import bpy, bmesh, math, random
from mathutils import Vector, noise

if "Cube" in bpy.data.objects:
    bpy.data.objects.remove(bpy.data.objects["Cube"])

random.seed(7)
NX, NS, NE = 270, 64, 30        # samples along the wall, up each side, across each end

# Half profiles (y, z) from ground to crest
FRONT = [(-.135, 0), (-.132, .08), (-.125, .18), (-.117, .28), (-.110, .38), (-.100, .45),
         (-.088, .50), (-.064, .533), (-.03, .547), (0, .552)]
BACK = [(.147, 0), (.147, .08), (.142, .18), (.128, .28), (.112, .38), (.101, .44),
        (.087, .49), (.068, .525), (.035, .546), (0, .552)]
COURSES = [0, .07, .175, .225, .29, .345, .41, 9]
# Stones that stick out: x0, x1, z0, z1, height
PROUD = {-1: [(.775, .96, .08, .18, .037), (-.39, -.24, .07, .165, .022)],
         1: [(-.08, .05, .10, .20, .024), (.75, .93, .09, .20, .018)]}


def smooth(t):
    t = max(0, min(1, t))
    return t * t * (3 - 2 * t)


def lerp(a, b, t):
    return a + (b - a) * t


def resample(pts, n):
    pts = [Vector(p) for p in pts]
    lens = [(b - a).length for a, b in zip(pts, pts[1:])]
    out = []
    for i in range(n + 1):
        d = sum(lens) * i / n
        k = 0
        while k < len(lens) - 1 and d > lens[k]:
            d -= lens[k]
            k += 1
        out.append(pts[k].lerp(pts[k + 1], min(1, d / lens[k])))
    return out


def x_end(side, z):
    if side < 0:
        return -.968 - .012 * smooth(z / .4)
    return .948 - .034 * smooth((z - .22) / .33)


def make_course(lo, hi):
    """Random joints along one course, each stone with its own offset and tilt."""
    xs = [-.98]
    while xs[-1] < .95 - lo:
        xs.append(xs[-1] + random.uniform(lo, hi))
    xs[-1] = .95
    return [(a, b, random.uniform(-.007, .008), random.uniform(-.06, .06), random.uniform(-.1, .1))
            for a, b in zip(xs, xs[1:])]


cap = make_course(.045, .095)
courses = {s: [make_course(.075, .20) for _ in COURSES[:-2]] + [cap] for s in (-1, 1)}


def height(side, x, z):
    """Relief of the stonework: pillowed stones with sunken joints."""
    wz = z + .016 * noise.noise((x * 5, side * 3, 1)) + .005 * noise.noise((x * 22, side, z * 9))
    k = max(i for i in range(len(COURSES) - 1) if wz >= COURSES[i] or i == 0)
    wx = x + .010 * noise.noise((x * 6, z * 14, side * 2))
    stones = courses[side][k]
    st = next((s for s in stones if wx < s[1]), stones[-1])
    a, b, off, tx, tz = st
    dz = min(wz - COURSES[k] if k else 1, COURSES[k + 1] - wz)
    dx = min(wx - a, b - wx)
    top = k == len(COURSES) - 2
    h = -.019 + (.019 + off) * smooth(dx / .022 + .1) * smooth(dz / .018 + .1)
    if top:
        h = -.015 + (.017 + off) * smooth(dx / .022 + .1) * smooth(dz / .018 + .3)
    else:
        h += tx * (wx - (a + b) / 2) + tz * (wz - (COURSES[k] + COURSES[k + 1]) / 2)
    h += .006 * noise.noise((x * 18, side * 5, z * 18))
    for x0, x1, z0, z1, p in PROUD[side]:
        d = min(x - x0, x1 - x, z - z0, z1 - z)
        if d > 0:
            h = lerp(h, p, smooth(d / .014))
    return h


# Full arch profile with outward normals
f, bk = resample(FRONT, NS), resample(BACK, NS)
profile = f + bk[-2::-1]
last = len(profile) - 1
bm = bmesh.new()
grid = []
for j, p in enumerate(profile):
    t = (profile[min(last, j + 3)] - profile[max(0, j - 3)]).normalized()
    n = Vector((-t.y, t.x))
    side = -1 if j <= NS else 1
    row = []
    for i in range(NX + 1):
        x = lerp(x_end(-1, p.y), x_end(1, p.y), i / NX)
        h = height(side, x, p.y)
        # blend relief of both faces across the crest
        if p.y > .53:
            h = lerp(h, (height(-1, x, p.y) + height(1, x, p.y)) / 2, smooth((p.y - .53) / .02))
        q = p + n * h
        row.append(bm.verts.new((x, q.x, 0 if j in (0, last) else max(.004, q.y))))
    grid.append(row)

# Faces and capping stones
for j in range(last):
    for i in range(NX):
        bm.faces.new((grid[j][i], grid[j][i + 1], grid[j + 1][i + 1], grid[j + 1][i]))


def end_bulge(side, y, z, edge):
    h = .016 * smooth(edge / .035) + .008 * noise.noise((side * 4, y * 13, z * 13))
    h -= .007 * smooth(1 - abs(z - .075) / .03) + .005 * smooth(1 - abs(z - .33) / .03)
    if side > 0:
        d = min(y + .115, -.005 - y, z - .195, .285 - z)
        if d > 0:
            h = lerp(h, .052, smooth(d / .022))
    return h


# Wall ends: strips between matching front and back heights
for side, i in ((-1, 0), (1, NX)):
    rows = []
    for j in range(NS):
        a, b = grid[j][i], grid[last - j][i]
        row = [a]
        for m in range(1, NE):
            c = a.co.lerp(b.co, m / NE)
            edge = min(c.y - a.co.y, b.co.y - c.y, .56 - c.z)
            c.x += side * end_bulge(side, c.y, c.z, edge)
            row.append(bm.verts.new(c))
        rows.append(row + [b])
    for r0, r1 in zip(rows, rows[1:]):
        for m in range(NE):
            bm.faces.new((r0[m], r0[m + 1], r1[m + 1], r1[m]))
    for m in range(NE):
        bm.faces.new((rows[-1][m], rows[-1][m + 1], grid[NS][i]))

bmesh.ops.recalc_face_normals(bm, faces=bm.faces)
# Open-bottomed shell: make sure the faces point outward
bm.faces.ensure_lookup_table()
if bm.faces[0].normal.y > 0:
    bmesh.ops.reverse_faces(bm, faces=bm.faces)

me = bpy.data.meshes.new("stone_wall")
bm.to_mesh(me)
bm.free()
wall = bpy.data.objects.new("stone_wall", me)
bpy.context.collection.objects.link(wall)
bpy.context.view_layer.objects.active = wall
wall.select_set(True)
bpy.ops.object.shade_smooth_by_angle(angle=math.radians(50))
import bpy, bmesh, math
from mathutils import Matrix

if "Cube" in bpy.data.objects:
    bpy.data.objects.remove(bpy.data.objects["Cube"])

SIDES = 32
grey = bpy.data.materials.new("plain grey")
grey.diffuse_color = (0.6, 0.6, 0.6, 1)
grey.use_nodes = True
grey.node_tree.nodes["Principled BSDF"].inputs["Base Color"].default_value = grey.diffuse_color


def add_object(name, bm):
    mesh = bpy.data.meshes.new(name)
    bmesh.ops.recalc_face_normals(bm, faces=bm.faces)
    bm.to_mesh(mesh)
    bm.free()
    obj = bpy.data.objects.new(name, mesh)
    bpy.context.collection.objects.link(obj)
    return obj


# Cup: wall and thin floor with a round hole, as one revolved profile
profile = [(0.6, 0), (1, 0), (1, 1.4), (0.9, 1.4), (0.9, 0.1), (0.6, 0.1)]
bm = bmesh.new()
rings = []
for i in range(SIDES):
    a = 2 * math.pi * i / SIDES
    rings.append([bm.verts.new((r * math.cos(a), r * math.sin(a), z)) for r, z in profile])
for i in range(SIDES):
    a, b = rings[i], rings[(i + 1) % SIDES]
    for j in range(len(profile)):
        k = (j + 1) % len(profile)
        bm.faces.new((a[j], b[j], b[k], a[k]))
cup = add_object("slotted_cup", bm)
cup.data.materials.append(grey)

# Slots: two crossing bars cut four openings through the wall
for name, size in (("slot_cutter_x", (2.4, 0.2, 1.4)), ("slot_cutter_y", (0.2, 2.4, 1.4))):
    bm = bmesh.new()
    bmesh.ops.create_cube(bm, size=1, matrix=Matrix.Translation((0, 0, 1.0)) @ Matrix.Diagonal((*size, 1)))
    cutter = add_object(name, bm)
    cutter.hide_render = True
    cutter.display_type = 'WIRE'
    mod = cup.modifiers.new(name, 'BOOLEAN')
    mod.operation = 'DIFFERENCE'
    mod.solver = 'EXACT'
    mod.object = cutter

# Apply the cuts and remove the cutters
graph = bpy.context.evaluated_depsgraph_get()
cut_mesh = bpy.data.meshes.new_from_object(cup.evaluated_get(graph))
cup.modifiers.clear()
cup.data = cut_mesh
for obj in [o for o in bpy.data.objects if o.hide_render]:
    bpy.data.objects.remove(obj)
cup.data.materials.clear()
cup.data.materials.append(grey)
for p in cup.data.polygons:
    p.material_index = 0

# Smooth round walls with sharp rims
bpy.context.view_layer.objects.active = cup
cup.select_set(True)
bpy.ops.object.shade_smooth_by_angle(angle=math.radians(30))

» **PROBLEM TO SOLVE**
Count every line in the data where the string "bmesh" occurs. Give nothing except the number.

» **WRITTEN SOLUTION**
9